NASA scientists are calling this phase of the mission Cassini's ring-grazing orbits because the spacecraft will be skimming past the outer edge of the rings, where instruments will collect particles and gases as it crosses the ring plane, said Linda Spilker, the Cassini project scientist at NASA's Jet Propulsion Laboratory in Pasadena, California.
Cassini's ring-grazing orbits will offer "unprecedented opportunities" to observe the small moons that orbit the planet near the edges of Saturn's rings, including Pandora, Atlas, Pan and Daphnis. The region on the outer edge of Saturn's main rings has been unexplored until now.
Cassini was launched in 1997 and has been touring Saturn's system since it arrived there in 2004 to study the planet and its rings and moons, producing ground-breaking research and stunning images of our solar system's second-largest planet.

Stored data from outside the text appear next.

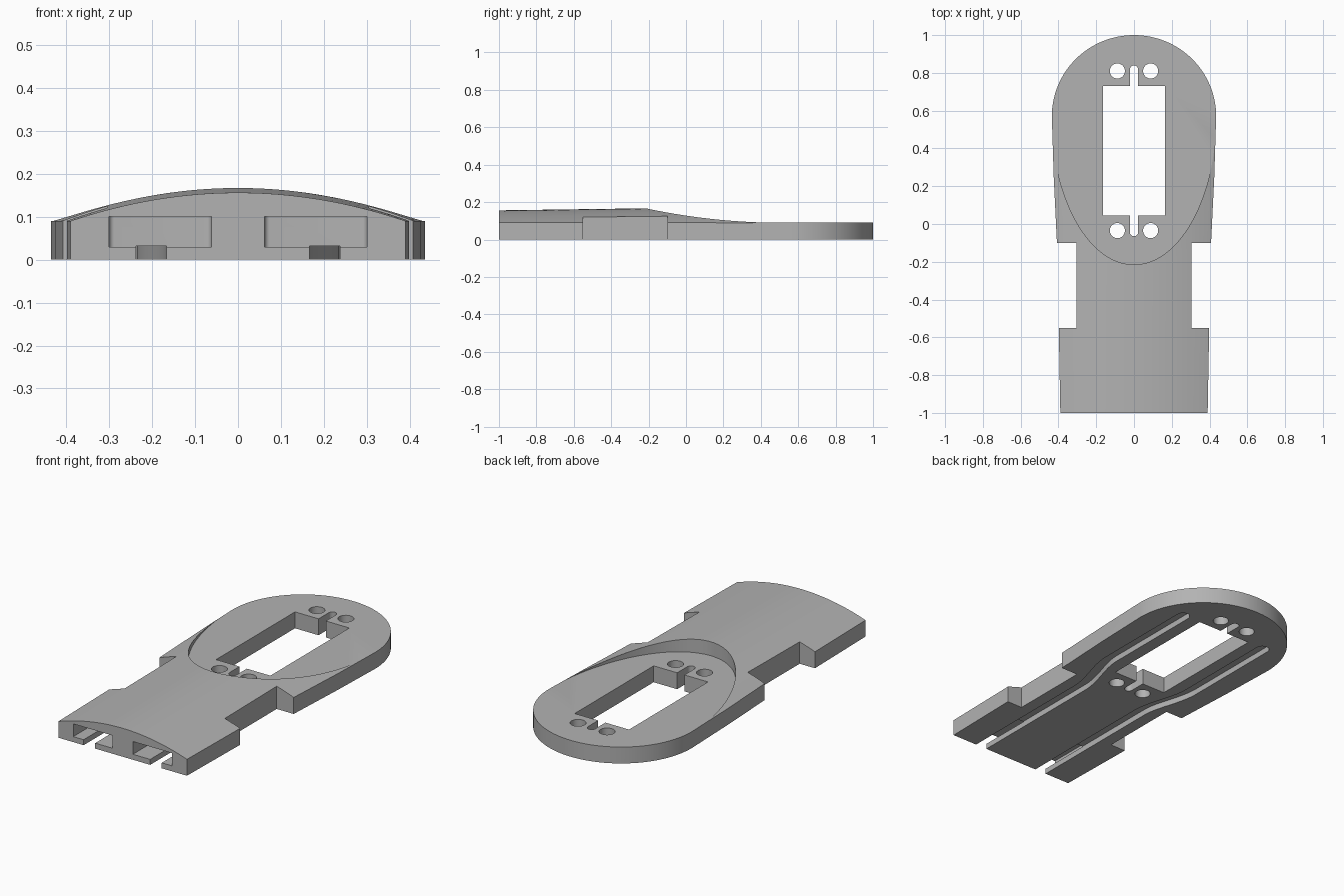
import bpy, bmesh, math

cube = bpy.data.objects.get("Cube")
if cube:
    bpy.data.objects.remove(cube, do_unlink=True)

grey = bpy.data.materials.new("plain_grey")
grey.use_nodes = True
colour = (0.45, 0.45, 0.45, 1)
grey.diffuse_color = colour
grey.node_tree.nodes["Principled BSDF"].inputs["Base Color"].default_value = colour


def finish(name, bm):
    bmesh.ops.recalc_face_normals(bm, faces=bm.faces[:])
    mesh = bpy.data.meshes.new(name)
    bm.to_mesh(mesh)
    bm.free()
    mesh.materials.append(grey)
    ob = bpy.data.objects.new(name, mesh)
    bpy.context.collection.objects.link(ob)
    return ob


def prism(name, points, z0, z1):
    """Extrude a flat outline from z0 to z1."""
    bm = bmesh.new()
    face = bm.faces.new([bm.verts.new((x, y, z0)) for x, y in points])
    new = bmesh.ops.extrude_face_region(bm, geom=[face])["geom"]
    top = [v for v in new if isinstance(v, bmesh.types.BMVert)]
    bmesh.ops.translate(bm, verts=top, vec=(0, 0, z1 - z0))
    return finish(name, bm)


def arc(cx, cy, rx, ry, a0, a1, n):
    angles = [math.radians(a0 + (a1 - a0) * i / n) for i in range(n + 1)]
    return [(cx + rx * math.cos(a), cy + ry * math.sin(a)) for a in angles]


def rect(x0, x1, y0, y1):
    return [(x0, y0), (x1, y0), (x1, y1), (x0, y1)]


def boolean(target, tool, operation="DIFFERENCE"):
    tool.hide_render = True
    mod = target.modifiers.new("cut", "BOOLEAN")
    mod.object, mod.operation, mod.solver = tool, operation, "EXACT"
    bpy.context.view_layer.objects.active = target
    bpy.ops.object.modifier_apply(modifier=mod.name)
    bpy.data.objects.remove(tool, do_unlink=True)


# Body outline: round back end, waist notches and a square front
side = [(0.39, -1), (0.398, -0.55), (0.305, -0.55), (0.305, -0.1), (0.408, -0.1), (0.425, 0.25)]
outline = side + arc(0, 0.57, 0.435, 0.43, 0, 180, 64) + [(-x, y) for x, y in reversed(side)]
body = prism("mounting_plate", outline, 0, 0.4)

# Arched upper surface, lofted along the length
RIM = 0.09
bm = bmesh.new()
rings = []
for y, w, rise in [(-1.0, 0.39, 0.066), (-0.2, 0.406, 0.077), (0.57, 0.436, 0.085), (1.1, 0.6, 0.09)]:
    xs = [1.12 * w * (i / 24 - 1) for i in range(49)]
    ring = [(x, RIM + rise * (1 - (x / w) ** 2)) for x in xs]
    ring += [(xs[-1], 0), (xs[0], 0)]
    rings.append([bm.verts.new((x, y, z)) for x, z in ring])
for a, b in zip(rings, rings[1:]):
    for i in range(len(a)):
        j = (i + 1) % len(a)
        bm.faces.new((a[i], a[j], b[j], b[i]))
bm.faces.new(rings[0])
bm.faces.new(rings[-1])
boolean(body, finish("arch", bm), "INTERSECT")

# Flat sunken platform with an elliptical front wall
platform = arc(0, 0.58, 0.437, 0.795, 180, 360, 72) + [(0.7, 0.58), (0.7, 1.2), (-0.7, 1.2), (-0.7, 0.58)]
boolean(body, prism("platform_cut", platform, RIM, 0.5))

# Window, its rounded relief slots and the screw holes
boolean(body, prism("window_cut", rect(-0.165, 0.165, 0.045, 0.73), -0.1, 0.5))
relief = arc(0, 0.818, 0.022, 0.022, 0, 180, 12) + arc(0, -0.043, 0.022, 0.022, 180, 360, 12)
boolean(body, prism("relief_cut", relief, -0.1, 0.5))
for x in (-0.088, 0.088):
    for y in (-0.035, 0.81):
        boolean(body, prism("screw_cut", arc(x, y, 0.04, 0.04, 0, 352.5, 47), -0.1, 0.5))


# Curved cable channels underneath, opening into front pockets
def channel_x(y):
    t = min(max((y + 0.2) / 0.34, 0), 1)
    return 0.202 + 0.068 * t * t * (3 - 2 * t)


HALF = 0.035
ys = [-1.1] + [-0.2 + 0.34 * i / 20 for i in range(21)] + [0.72]
left_edge, right_edge = [], []
for y in ys:
    slope = (channel_x(y + 0.001) - channel_x(y - 0.001)) / 0.002
    k = HALF / math.hypot(1, slope)
    right_edge.append((channel_x(y) + k, y - k * slope))
    left_edge.append((channel_x(y) - k, y + k * slope))
cap = arc(channel_x(1), 0.72, HALF, HALF, 0, 180, 16)[1:-1]
channel = right_edge + cap + left_edge[::-1]
pocket = [(0.062, -1.1), (0.3, -1.1)]
pocket += arc(0.288, -0.712, 0.012, 0.012, 0, 90, 6) + arc(0.074, -0.712, 0.012, 0.012, 90, 180, 6)
for s in (1, -1):
    boolean(body, prism("channel_cut", [(s * x, y) for x, y in channel], -0.1, 0.032))
    boolean(body, prism("pocket_cut", [(s * x, y) for x, y in pocket], 0.03, 0.1))

# Smooth curved walls, keep hard edges
bpy.ops.object.select_all(action="DESELECT")
body.select_set(True)
bpy.context.view_layer.objects.active = body
bpy.ops.object.shade_smooth_by_angle(angle=math.radians(25))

During the orbits, Cassini will pass as close as about 56,000 miles above Saturn's cloud tops. In April the spacecraft will begin its grand finale phase, in which it will pass as close as 1,012 miles above the clouds before it dives through the narrow gap between Saturn and its rings and into the planet's atmosphere. After nearly 20 years in space, Cassini is low on fuel, so the mission is drawing to an end.
NASA called Cassini's suicidal plunge the mission's "dramatic endgame."
The spacecraft has made several discoveries in the Saturnian system during its journey, including seas of liquid methane on Titan and a global liquid water ocean beneath the frozen surface of Enceladus, Saturn's sixth-largest moon.